Dataset entries:
········

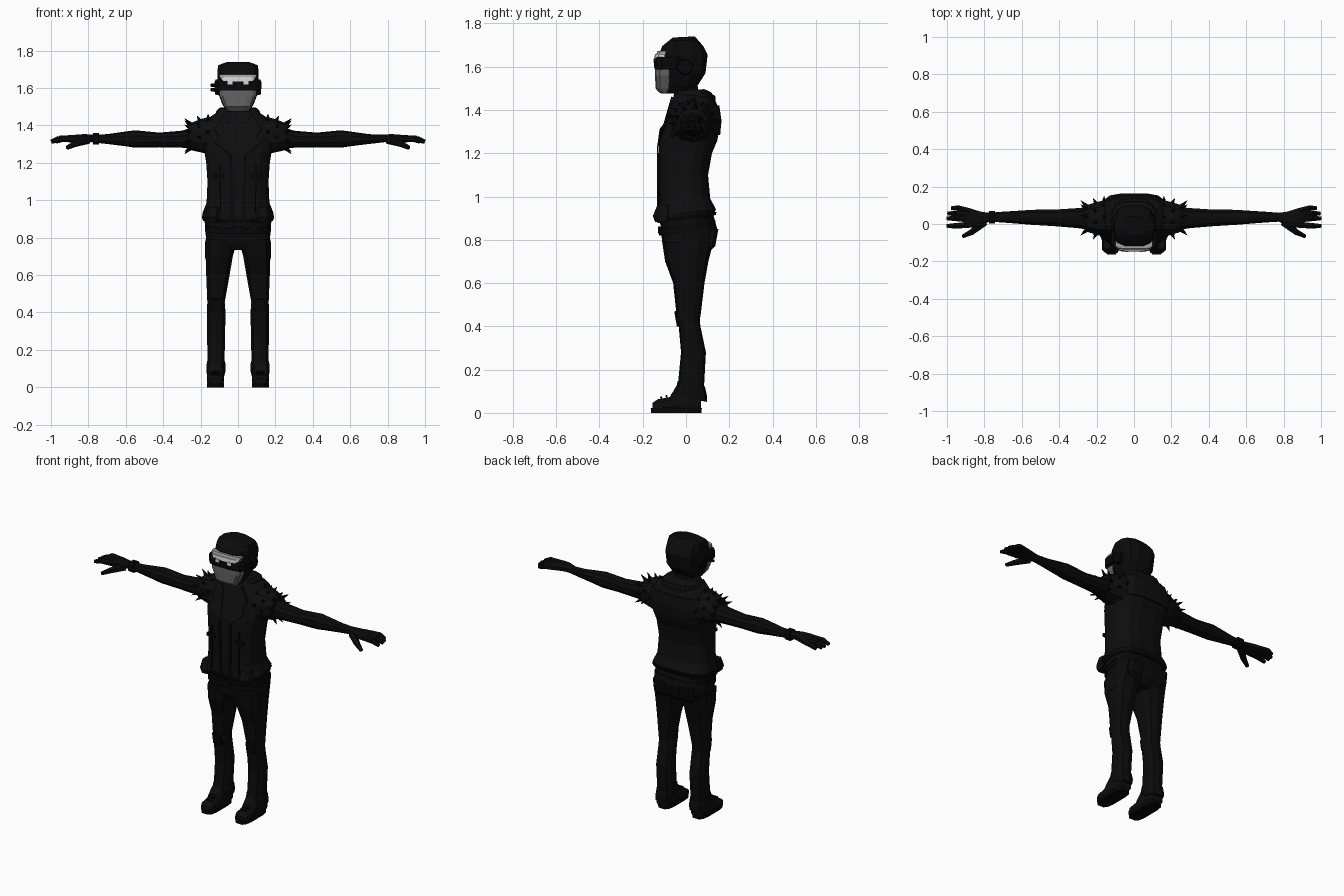
import bpy, bmesh, math
from mathutils import Vector


def material(name, r, g, b):
    m = bpy.data.materials.new(name)
    m.diffuse_color = (r, g, b, 1)
    return m


JACKET = material("black leather", 0.0042, 0.0042, 0.0044)
CLOTH = material("black cloth", 0.0032, 0.0032, 0.0034)
TRIM = material("dark trim", 0.0022, 0.0022, 0.0023)
MASK = material("mask grey", 0.13, 0.13, 0.13)
LIGHT = material("visor white", 0.68, 0.68, 0.68)
SILVER = material("visor silver", 0.36, 0.36, 0.36)


def finish(name, bm, mat):
    bmesh.ops.recalc_face_normals(bm, faces=bm.faces)
    me = bpy.data.meshes.new(name)
    bm.to_mesh(me)
    bm.free()
    me.materials.append(mat)
    ob = bpy.data.objects.new(name, me)
    bpy.context.collection.objects.link(ob)
    return ob


def loft(name, rows, mat, axis="z", n=12, p=0.7, tilt=None, side=1):
    """Skin rows of (t, a0, a1, b0, b1) bounds into a closed tube along an axis."""
    bm = bmesh.new()
    rings = []
    for i, (t, a0, a1, b0, b1) in enumerate(rows):
        ring = []
        for k in range(n):
            w = 2 * math.pi * (k + 0.5) / n
            c, s = math.cos(w), math.sin(w)
            m = math.cos(math.pi / n) ** p
            a = (a0 + a1) / 2 + (a1 - a0) / 2 * math.copysign(abs(c) ** p, c) / m
            b = (b0 + b1) / 2 + (b1 - b0) / 2 * math.copysign(abs(s) ** p, s) / m
            co = {"z": (a, b, t), "x": (t, a, b), "y": (a, t, b)}[axis]
            co = Vector((co[0] * side, co[1], co[2]))
            if tilt:
                co.z += tilt[i] * co.y
            ring.append(bm.verts.new(co))
        rings.append(ring)
    for r, q in zip(rings, rings[1:]):
        for k in range(n):
            j = (k + 1) % n
            bm.faces.new((r[k], r[j], q[j], q[k]))
    bm.faces.new(rings[0])
    bm.faces.new(rings[-1])
    return finish(name, bm, mat)


def tube(name, p0, p1, r0, r1, mat, n=6):
    p0, p1 = Vector(p0), Vector(p1)
    d = p1 - p0
    bm = bmesh.new()
    bmesh.ops.create_cone(bm, cap_ends=True, segments=n, radius1=r0, radius2=r1, depth=d.length)
    bm.transform(d.to_track_quat("Z", "Y").to_matrix().to_4x4())
    bmesh.ops.translate(bm, vec=(p0 + p1) / 2, verts=bm.verts)
    return finish(name, bm, mat)


def box(name, lo, hi, mat):
    lo, hi = Vector(lo), Vector(hi)
    bm = bmesh.new()
    bmesh.ops.create_cube(bm, size=1)
    for v in bm.verts:
        v.co = (lo + hi) / 2 + v.co * (hi - lo)
    return finish(name, bm, mat)


def plate(name, pts, mat, side=1, thick=0.009):
    bm = bmesh.new()
    bm.faces.new([bm.verts.new((x * side, y, z)) for x, y, z in pts])
    ob = finish(name, bm, mat)
    mod = ob.modifiers.new("thickness", "SOLIDIFY")
    mod.thickness = thick
    mod.offset = 0
    return ob


# Head with sloping crown, and neck
loft("head", [(1.475, -.06, .06, -.115, -.01), (1.515, -.085, .085, -.12, .055),
              (1.57, -.105, .105, -.12, .09), (1.655, -.11, .11, -.125, .10),
              (1.695, -.11, .11, -.11, .08), (1.722, -.105, .105, -.08, .055),
              (1.738, -.06, .06, -.06, .04)], CLOTH, p=.65, tilt=[0, 0, 0, 0, 0, .03, .05])
loft("neck", [(1.40, -.07, .07, -.05, .08), (1.47, -.06, .06, -.055, .06),
              (1.54, -.06, .06, -.06, .05)], CLOTH, n=8)

# Face mask, goggle band and bright visor strip
loft("face_mask", [(1.478, -.058, .058, -.122, -.06), (1.50, -.073, .073, -.141, -.06),
                   (1.56, -.098, .098, -.143, -.055), (1.60, -.10, .10, -.143, -.055)],
     MASK, p=.55)
loft("goggle_band", [(1.588, -.122, .122, -.144, -.01), (1.60, -.126, .126, -.147, -.01),
                     (1.632, -.126, .126, -.147, -.01), (1.645, -.12, .12, -.14, -.01)],
     TRIM, p=.55)
loft("visor_strip", [(1.634, -.092, .092, -.146, -.08), (1.658, -.092, .092, -.144, -.08)],
     LIGHT, p=.55)
loft("visor_top", [(1.656, -.099, .099, -.138, -.08), (1.672, -.099, .099, -.132, -.08)],
     SILVER, p=.55)
for s in (1, -1):
    box("visor_tooth", (s * .042 - .013, -.15, 1.618), (s * .042 + .013, -.143, 1.637), LIGHT)
    tube("ear_disc", (s * .09, -.005, 1.60), (s * .122, -.005, 1.60), .042, .034, TRIM, 8)
for z in (1.59, 1.615):
    tube("goggle_knob", (-.11, -.07, z), (-.145, -.075, z), .011, .009, TRIM)

# Jacket body with a hem that slopes up to the back
loft("jacket", [(.875, -.175, .175, -.115, .12), (.925, -.19, .19, -.128, .138),
                (.985, -.168, .168, -.125, .112), (1.10, -.163, .163, -.125, .102),
                (1.20, -.17, .17, -.126, .12), (1.26, -.18, .18, -.122, .145),
                (1.33, -.19, .19, -.10, .157), (1.40, -.185, .185, -.078, .154),
                (1.445, -.15, .15, -.062, .135), (1.475, -.105, .105, -.055, .10)],
     JACKET, n=16, tilt=[.16, .12, .05, 0, 0, 0, 0, 0, 0, 0])
loft("waistband", [(.895, -.186, .186, -.128, .137), (.91, -.192, .192, -.133, .142)],
     TRIM, n=16, tilt=[.14, .14])
loft("back_yoke", [(1.285, -.15, .15, .05, .158), (1.35, -.16, .16, .05, .164),
                   (1.42, -.14, .14, .05, .154)], JACKET)

# Raised collar, lapels, zip edges and pockets
loft("collar", [(1.44, -.125, .125, -.055, .13), (1.475, -.115, .115, -.05, .118),
                (1.492, -.10, .10, -.045, .085)], JACKET, tilt=[.05, .05, .05])
loft("collar_fold", [(1.437, -.085, .085, .09, .137), (1.465, -.08, .08, .08, .135),
                     (1.485, -.075, .075, .06, .10)], JACKET)
for s in (1, -1):
    plate("lapel", [(.035, -.128, 1.235), (.125, -.118, 1.31), (.10, -.096, 1.34),
                    (.125, -.08, 1.38), (.075, -.064, 1.46), (.05, -.075, 1.42)], JACKET, s)
    plate("front_edge", [(.022, -.13, .88), (.04, -.13, .88), (.045, -.13, 1.235),
                         (.032, -.13, 1.235)], TRIM, s, .006)
    plate("front_seam", [(.09, -.126, .93), (.096, -.126, .93), (.10, -.124, 1.2),
                         (.094, -.124, 1.2)], TRIM, s, .006)
    loft("hip_pocket", [(.882, .105, .165, -.143, -.07), (.91, .10, .172, -.153, -.07),
                        (.96, .105, .165, -.133, -.07)], JACKET, n=8, p=.6, side=s)
    box("chest_pocket", (s * .10 - .03, -.13, 1.12), (s * .10 + .03, -.117, 1.14), TRIM)

# Hips, belt and seat
loft("hips", [(.735, -.15, .15, -.085, .09), (.77, -.17, .17, -.105, .128),
              (.84, -.174, .174, -.114, .145), (.93, -.165, .165, -.115, .12)], CLOTH, n=14)
loft("belt", [(.838, -.176, .176, -.122, .135), (.868, -.176, .176, -.122, .135)],
     TRIM, n=14, tilt=[.15, .15])
box("belt_buckle", (-.03, -.129, .828), (.03, -.115, .862), TRIM)

for s in (1, -1):
    # Trousers with knee patch, back pocket and cuff
    loft("trouser_leg", [(.10, .073, .163, -.038, .08), (.28, .069, .165, -.021, .09),
                         (.40, .067, .165, -.032, .065), (.43, .069, .165, -.045, .062),
                         (.455, .071, .164, -.042, .066), (.60, .045, .17, -.057, .083),
                         (.70, .028, .173, -.093, .10), (.79, .002, .174, -.106, .122)],
         CLOTH, n=10, side=s)
    loft("trouser_cuff", [(.07, .074, .165, -.03, .094), (.10, .066, .169, -.044, .094),
                          (.14, .069, .166, -.036, .085)], CLOTH, n=10, side=s, tilt=[-.2] * 3)
    plate("knee_patch", [(.09, -.038, .40), (.145, -.038, .40), (.145, -.05, .47),
                         (.09, -.05, .47)], TRIM, s)
    loft("back_pocket", [(.75, .05, .125, .06, .112), (.77, .04, .14, .06, .135),
                         (.85, .04, .14, .06, .15)], CLOTH, n=8, p=.5, side=s)
    box("thigh_pocket", (s * .168 - .008, -.035, .69), (s * .168 + .008, .045, .78), CLOTH)

    # Shoe with sole and laces
    loft("shoe", [(-.155, .088, .152, .01, .046), (-.13, .078, .163, .01, .062),
                  (-.075, .076, .165, .01, .072), (-.04, .078, .163, .01, .13),
                  (.04, .078, .163, .01, .13), (.07, .083, .158, .01, .09)],
         JACKET, "y", n=10, p=.6, side=s)
    loft("sole", [(0, .075, .165, -.161, .072), (.022, .075, .166, -.163, .073)],
         TRIM, n=12, p=.55, side=s)
    for k in range(3):
        y = -.115 + k * .025
        tube("lace", (s * .10, y, .071 + k * .006), (s * .142, y, .071 + k * .006), .006, .006, TRIM, 5)

    # Arm tapering to the wrist
    loft("arm", [(.12, -.045, .10, 1.26, 1.42), (.22, -.035, .093, 1.275, 1.395),
                 (.30, -.022, .085, 1.283, 1.37), (.42, -.012, .077, 1.285, 1.36),
                 (.55, -.004, .076, 1.283, 1.372), (.60, .0, .072, 1.29, 1.366),
                 (.70, .008, .066, 1.302, 1.352), (.80, .014, .058, 1.313, 1.35)],
         CLOTH, "x", n=10, p=.85, side=s)

    # Torn sleeve cap with spikes
    loft("sleeve_cap", [(.12, -.07, .135, 1.24, 1.448), (.19, -.06, .12, 1.258, 1.433),
                        (.24, -.045, .105, 1.268, 1.415), (.265, -.04, .098, 1.274, 1.402)],
         JACKET, "x", n=10, p=.85, side=s)
    for row, (x, r, out, turn) in enumerate([(.25, .062, .035, 0), (.20, .078, .018, .4),
                                             (.16, .086, .0, .1)]):
        for k in range(9):
            w = 2 * math.pi * k / 9 + turn
            if row and math.sin(w) < -.3:
                continue
            c, h = math.cos(w), math.sin(w)
            base = (s * x, .03 + r * c, 1.342 + r * h)
            tip = (s * (x + out), .03 + (r + .034) * c, 1.342 + (r + .034) * h)
            tube("shoulder_spike", base, tip, .014, .001, TRIM, 5)

    # Hand: palm, four fingers and thumb
    loft("palm", [(.775, .012, .06, 1.313, 1.35), (.82, -.01, .066, 1.312, 1.354),
                  (.87, -.02, .082, 1.312, 1.35), (.905, -.016, .088, 1.308, 1.346)],
         CLOTH, "x", n=8, side=s)
    for y0, x1, y1 in ((-.004, 1.0, -.01), (.025, 1.0, .03), (.047, .995, .056), (.068, .975, .085)):
        mid = (s * (.955 if x1 > .98 else .94), y1, 1.328)
        tube("finger", (s * .88, y0, 1.33), mid, .019, .017, CLOTH)
        tube("fingertip", mid, (s * x1, y1, 1.313), .017, .011, CLOTH)
    tube("thumb", (s * .80, .01, 1.325), (s * .87, -.045, 1.303), .024, .018, CLOTH)
    tube("thumb_tip", (s * .865, -.042, 1.305), (s * .915, -.066, 1.28), .018, .011, CLOTH)

# Wristband on one arm
loft("wristband", [(.742, .002, .07, 1.298, 1.36), (.775, .002, .07, 1.298, 1.36)],
     TRIM, "x", n=8, side=-1)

········

PROBLEM STATEMENT = Please determine how many lines of the records above include the word "copysign", replying with a number alone.

RESPONSE TO THE EXERCISE = 2